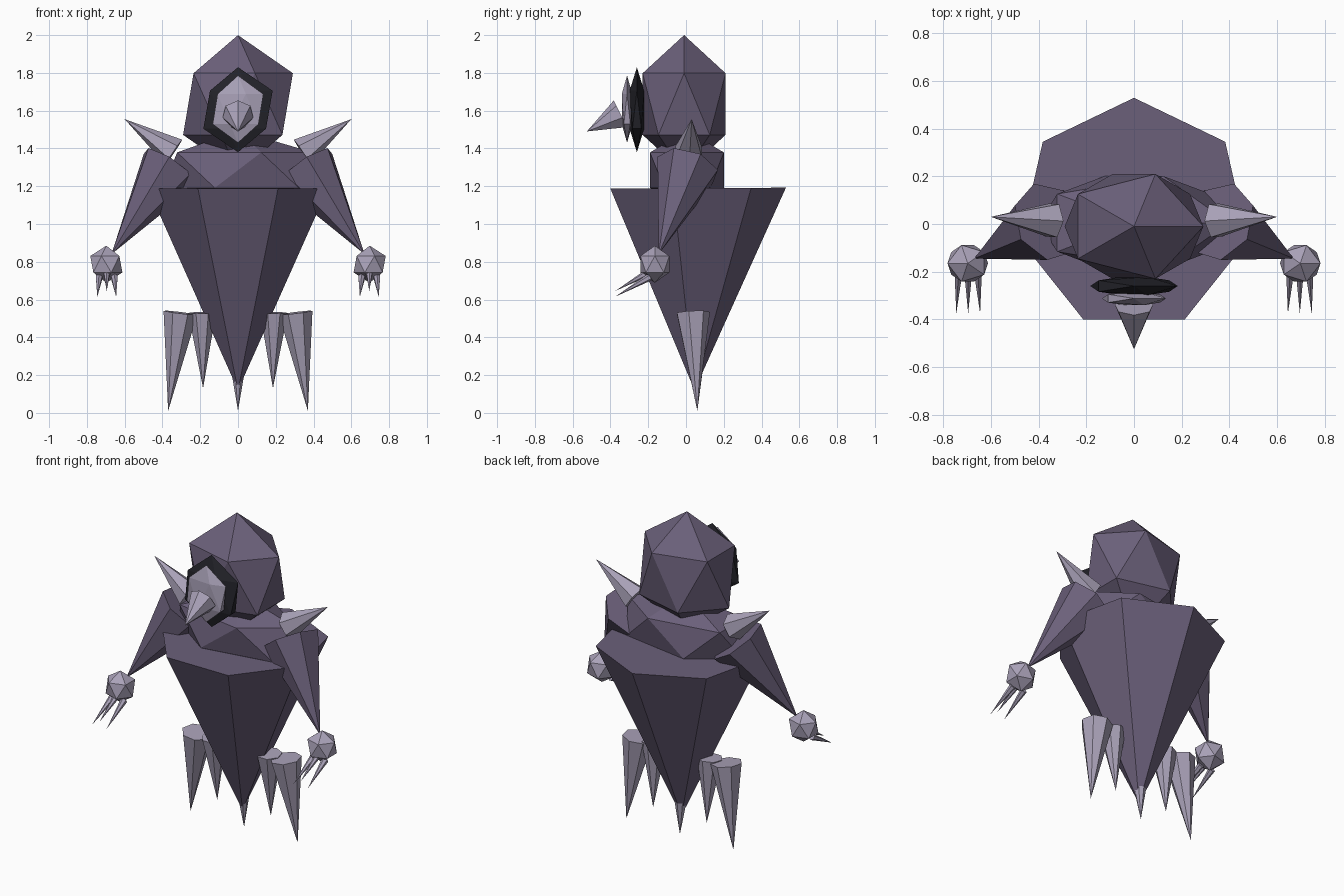
import bpy, bmesh, math
from mathutils import Vector

if "Cube" in bpy.data.objects:
    bpy.data.objects.remove(bpy.data.objects["Cube"], do_unlink=True)


def make_material(name, rgb):
    mat = bpy.data.materials.new(name)
    mat.use_nodes = True
    mat.diffuse_color = (*rgb, 1)
    mat.node_tree.nodes["Principled BSDF"].inputs["Base Color"].default_value = (*rgb, 1)
    return mat


purple = make_material("dusky purple", (0.147, 0.117, 0.195))
bone = make_material("pale lilac", (0.40, 0.36, 0.48))
black = make_material("near black", (0.017, 0.017, 0.023))


def finish(bm, name, mat):
    bmesh.ops.recalc_face_normals(bm, faces=bm.faces)
    mesh = bpy.data.meshes.new(name)
    bm.to_mesh(mesh)
    bm.free()
    mesh.materials.append(mat)
    obj = bpy.data.objects.new(name, mesh)
    bpy.context.collection.objects.link(obj)
    return obj


def spike(name, mat, base, tip, radius, up, sides=7, flat=False, mirror=1):
    """Cone from base to tip; a base corner (or edge if flat) points along up."""
    base, tip = Vector(base), Vector(tip)
    axis = (tip - base).normalized()
    up = Vector(up)
    u = (up - axis * up.dot(axis)).normalized()
    v = axis.cross(u)
    bm = bmesh.new()
    ring = []
    for i in range(sides):
        a = 2 * math.pi * (i + 0.5 * flat) / sides
        ring.append(bm.verts.new(base + radius * (u * math.cos(a) + v * math.sin(a))))
    top = bm.verts.new(tip)
    bm.faces.new(ring)
    for i in range(sides):
        bm.faces.new((ring[i], ring[(i + 1) % sides], top))
    for vert in bm.verts:
        vert.co.x *= mirror
    return finish(bm, name, mat)


def gem(name, mat, center, radii, mirror=1):
    """Stretched icosahedron."""
    bm = bmesh.new()
    bmesh.ops.create_icosphere(bm, subdivisions=1, radius=1)
    for vert in bm.verts:
        vert.co = Vector([c + r * p for c, r, p in zip(center, radii, vert.co)])
        vert.co.x *= mirror
    return finish(bm, name, mat)


BACK, UP = (0, 1, 0), (0, 0, 1)

# Body, shoulders and head
spike("body", purple, (0, 0.04, 1.19), (0, 0.045, 0.12), 0.489, BACK)
gem("shoulders", purple, (0, 0.005, 1.285), (0.445, 0.23, 0.21))
gem("head", purple, (0, -0.01, 1.635), (0.325, 0.258, 0.365))

# Face disc, plate and beak
gem("face_rim", black, (0, -0.26, 1.605), (0.205, 0.045, 0.225))
gem("face_plate", bone, (0, -0.312, 1.608), (0.15, 0.033, 0.178))
spike("beak", bone, (0, -0.345, 1.58), (0, -0.525, 1.49), 0.083, UP)

# Tail spike
spike("tail_spike", bone, (0, 0.04, 0.53), (0, 0.06, 0.01), 0.09, BACK)

# Paired limbs
for side, s in (("left", 1), ("right", -1)):
    spike(side + "_arm", purple, (0.36, 0.01, 1.30), (0.67, -0.145, 0.84), 0.17,
          (1, 0, 0.8), flat=True, mirror=s)
    spike(side + "_shoulder_spike", bone, (0.34, 0.015, 1.38), (0.60, 0.03, 1.555), 0.08,
          UP, sides=6, mirror=s)
    gem(side + "_hand", bone, (0.697, -0.165, 0.787), (0.095, 0.09, 0.098), mirror=s)
    for i, dx in enumerate((-0.05, 0, 0.05)):
        drop = 0.03 * abs(i - 1)
        spike(f"{side}_claw_{i + 1}", bone, (0.695 + 0.8 * dx, -0.19, 0.75 - drop),
              (0.695 + dx, -0.375, 0.645 - drop), 0.02, UP, sides=6, mirror=s)
    spike(side + "_outer_leg", bone, (0.305, 0.035, 0.53), (0.37, 0.06, 0.01), 0.092,
          BACK, mirror=s)
    spike(side + "_inner_leg", bone, (0.19, 0.035, 0.53), (0.185, 0.06, 0.13), 0.075,
          BACK, mirror=s)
........
_ASSIGNMENT_:
Your answer must be an exact copy of the entries above, with no pictures in it.

_RESPONSE AREA_:
import bpy, bmesh, math
from mathutils import Vector

if "Cube" in bpy.data.objects:
    bpy.data.objects.remove(bpy.data.objects["Cube"], do_unlink=True)


def make_material(name, rgb):
    mat = bpy.data.materials.new(name)
    mat.use_nodes = True
    mat.diffuse_color = (*rgb, 1)
    mat.node_tree.nodes["Principled BSDF"].inputs["Base Color"].default_value = (*rgb, 1)
    return mat


purple = make_material("dusky purple", (0.147, 0.117, 0.195))
bone = make_material("pale lilac", (0.40, 0.36, 0.48))
black = make_material("near black", (0.017, 0.017, 0.023))


def finish(bm, name, mat):
    bmesh.ops.recalc_face_normals(bm, faces=bm.faces)
    mesh = bpy.data.meshes.new(name)
    bm.to_mesh(mesh)
    bm.free()
    mesh.materials.append(mat)
    obj = bpy.data.objects.new(name, mesh)
    bpy.context.collection.objects.link(obj)
    return obj


def spike(name, mat, base, tip, radius, up, sides=7, flat=False, mirror=1):
    """Cone from base to tip; a base corner (or edge if flat) points along up."""
    base, tip = Vector(base), Vector(tip)
    axis = (tip - base).normalized()
    up = Vector(up)
    u = (up - axis * up.dot(axis)).normalized()
    v = axis.cross(u)
    bm = bmesh.new()
    ring = []
    for i in range(sides):
        a = 2 * math.pi * (i + 0.5 * flat) / sides
        ring.append(bm.verts.new(base + radius * (u * math.cos(a) + v * math.sin(a))))
    top = bm.verts.new(tip)
    bm.faces.new(ring)
    for i in range(sides):
        bm.faces.new((ring[i], ring[(i + 1) % sides], top))
    for vert in bm.verts:
        vert.co.x *= mirror
    return finish(bm, name, mat)


def gem(name, mat, center, radii, mirror=1):
    """Stretched icosahedron."""
    bm = bmesh.new()
    bmesh.ops.create_icosphere(bm, subdivisions=1, radius=1)
    for vert in bm.verts:
        vert.co = Vector([c + r * p for c, r, p in zip(center, radii, vert.co)])
        vert.co.x *= mirror
    return finish(bm, name, mat)


BACK, UP = (0, 1, 0), (0, 0, 1)

# Body, shoulders and head
spike("body", purple, (0, 0.04, 1.19), (0, 0.045, 0.12), 0.489, BACK)
gem("shoulders", purple, (0, 0.005, 1.285), (0.445, 0.23, 0.21))
gem("head", purple, (0, -0.01, 1.635), (0.325, 0.258, 0.365))

# Face disc, plate and beak
gem("face_rim", black, (0, -0.26, 1.605), (0.205, 0.045, 0.225))
gem("face_plate", bone, (0, -0.312, 1.608), (0.15, 0.033, 0.178))
spike("beak", bone, (0, -0.345, 1.58), (0, -0.525, 1.49), 0.083, UP)

# Tail spike
spike("tail_spike", bone, (0, 0.04, 0.53), (0, 0.06, 0.01), 0.09, BACK)

# Paired limbs
for side, s in (("left", 1), ("right", -1)):
    spike(side + "_arm", purple, (0.36, 0.01, 1.30), (0.67, -0.145, 0.84), 0.17,
          (1, 0, 0.8), flat=True, mirror=s)
    spike(side + "_shoulder_spike", bone, (0.34, 0.015, 1.38), (0.60, 0.03, 1.555), 0.08,
          UP, sides=6, mirror=s)
    gem(side + "_hand", bone, (0.697, -0.165, 0.787), (0.095, 0.09, 0.098), mirror=s)
    for i, dx in enumerate((-0.05, 0, 0.05)):
        drop = 0.03 * abs(i - 1)
        spike(f"{side}_claw_{i + 1}", bone, (0.695 + 0.8 * dx, -0.19, 0.75 - drop),
              (0.695 + dx, -0.375, 0.645 - drop), 0.02, UP, sides=6, mirror=s)
    spike(side + "_outer_leg", bone, (0.305, 0.035, 0.53), (0.37, 0.06, 0.01), 0.092,
          BACK, mirror=s)
    spike(side + "_inner_leg", bone, (0.19, 0.035, 0.53), (0.185, 0.06, 0.13), 0.075,
          BACK, mirror=s)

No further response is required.